• **Task goal**: If a line in the data below holds the word "bmesh", copy it.

• **Entries supplied**:

-- Opening Marker --

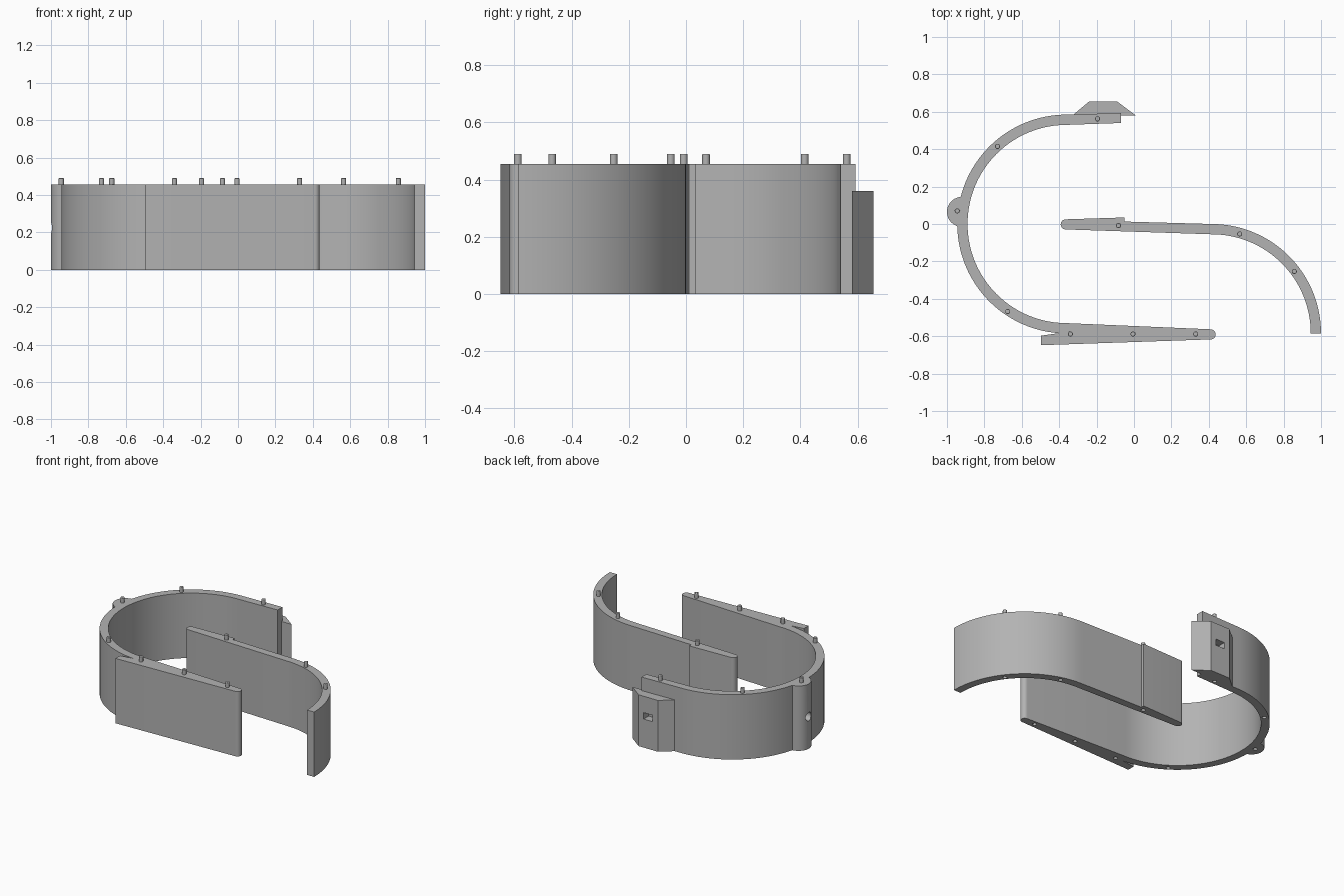
import bpy, bmesh
from math import cos, sin, radians

cube = bpy.data.objects.get("Cube")
if cube:
    bpy.data.objects.remove(cube, do_unlink=True)

HEIGHT, PIN_TOP, PIN_R = 0.455, 0.49, 0.0135
OUTER, INNER = 0.585, 0.53

grey = bpy.data.materials.new("plain grey")
grey.use_nodes = True
grey.diffuse_color = (0.45, 0.45, 0.45, 1)
grey.node_tree.nodes["Principled BSDF"].inputs["Base Color"].default_value = grey.diffuse_color


def arc(cx, cy, r, start, end, n):
    angles = [radians(start + (end - start) * i / n) for i in range(n + 1)]
    return [(cx + r * cos(a), cy + r * sin(a)) for a in angles]


def finish(name, bm):
    bmesh.ops.recalc_face_normals(bm, faces=bm.faces)
    mesh = bpy.data.meshes.new(name)
    bm.to_mesh(mesh)
    bm.free()
    mesh.materials.append(grey)
    obj = bpy.data.objects.new(name, mesh)
    bpy.context.collection.objects.link(obj)
    return obj


def extrude(name, outline, z0, z1):
    bm = bmesh.new()
    face = bm.faces.new([bm.verts.new((x, y, z0)) for x, y in outline])
    top = bmesh.ops.extrude_face_region(bm, geom=[face])
    verts = [v for v in top["geom"] if isinstance(v, bmesh.types.BMVert)]
    bmesh.ops.translate(bm, verts=verts, vec=(0, 0, z1 - z0))
    return finish(name, bm)


def cut(target, cutter):
    cutter.hide_render = True
    mod = target.modifiers.new("cut", 'BOOLEAN')
    mod.operation, mod.solver, mod.object = 'DIFFERENCE', 'EXACT', cutter
    bpy.context.view_layer.objects.active = target
    bpy.ops.object.modifier_apply(modifier=mod.name)
    bpy.data.objects.remove(cutter, do_unlink=True)


def smooth(obj):
    bpy.ops.object.select_all(action='DESELECT')
    obj.select_set(True)
    bpy.context.view_layer.objects.active = obj
    bpy.ops.object.shade_smooth_by_angle(angle=radians(30))


# Hooked wall: back end, round bend with its side boss, thickened front run
hook = [(-0.07, 0.593)]
hook += arc(-0.36, 0, OUTER, 90, 165.6, 28)
hook += arc(-0.92, 0.065, 0.08, 94.7, 252.1, 20)[1:-1]
hook += arc(-0.36, 0, OUTER, 181.2, 266, 30)
hook += [(-0.497, -0.597), (-0.497, -0.648)]
hook += arc(0.41, -0.59, 0.027, -90, 90, 12)
hook += arc(-0.36, 0, INNER, 270, 90, 64)
hook += [(-0.07, 0.54)]
hooked_wall = extrude("hooked_wall", hook, 0, HEIGHT)

# Swept wall: round tip, small step, straight run and quarter bend
sweep = arc(-0.365, -0.002, 0.027, 270, 90, 12)
sweep += [(-0.05, 0.035), (-0.05, 0.013)]
sweep += arc(0.415, -0.585, OUTER, 90, 0, 34)
sweep += arc(0.415, -0.585, INNER, 0, 90, 34)
swept_wall = extrude("swept_wall", sweep, 0, HEIGHT)

# Slot bracket behind the back end
bracket = extrude("slot_bracket",
                  [(-0.33, 0.58), (0.01, 0.58), (-0.09, 0.655), (-0.24, 0.655)], 0, 0.36)
cut(bracket, extrude("slot_cutter",
                     [(-0.2, 0.6), (-0.13, 0.6), (-0.13, 0.7), (-0.2, 0.7)], 0.2, 0.245))

# Round hole in the side boss
bm = bmesh.new()
bmesh.ops.create_cone(bm, cap_ends=True, segments=24, radius1=0.03, radius2=0.03, depth=0.12)
hole = finish("boss_cutter", bm)
hole.rotation_euler = (0, radians(90), 0)
hole.location = (-1.0, 0.065, 0.225)
bpy.context.view_layer.update()
cut(hooked_wall, hole)

# Locating pins on top, matching sockets underneath
hook_pins = [(-0.945, 0.07), (-0.73, 0.415), (-0.675, -0.468), (-0.195, 0.562),
             (-0.34, -0.588), (-0.005, -0.588), (0.33, -0.588)]
sweep_pins = [(-0.083, -0.008), (0.565, -0.053), (0.857, -0.253)]
for wall, spots in ((hooked_wall, hook_pins), (swept_wall, sweep_pins)):
    for x, y in spots:
        cut(wall, extrude("socket_cutter", arc(x, y, PIN_R, 0, 345, 23), -0.02, 0.035))
        pin = extrude("locating_pin", arc(x, y, PIN_R, 0, 345, 23), HEIGHT - 0.01, PIN_TOP)
        bevel = pin.modifiers.new("rounded rim", 'BEVEL')
        bevel.width, bevel.segments = 0.003, 2
        smooth(pin)

for obj in (hooked_wall, swept_wall, bracket):
    smooth(obj)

-- Closing Marker --

• **Answer for this exercise**:
import bpy, bmesh
    bmesh.ops.recalc_face_normals(bm, faces=bm.faces)
    bm = bmesh.new()
    top = bmesh.ops.extrude_face_region(bm, geom=[face])
    verts = [v for v in top["geom"] if isinstance(v, bmesh.types.BMVert)]
    bmesh.ops.translate(bm, verts=verts, vec=(0, 0, z1 - z0))
bm = bmesh.new()
bmesh.ops.create_cone(bm, cap_ends=True, segments=24, radius1=0.03, radius2=0.03, depth=0.12)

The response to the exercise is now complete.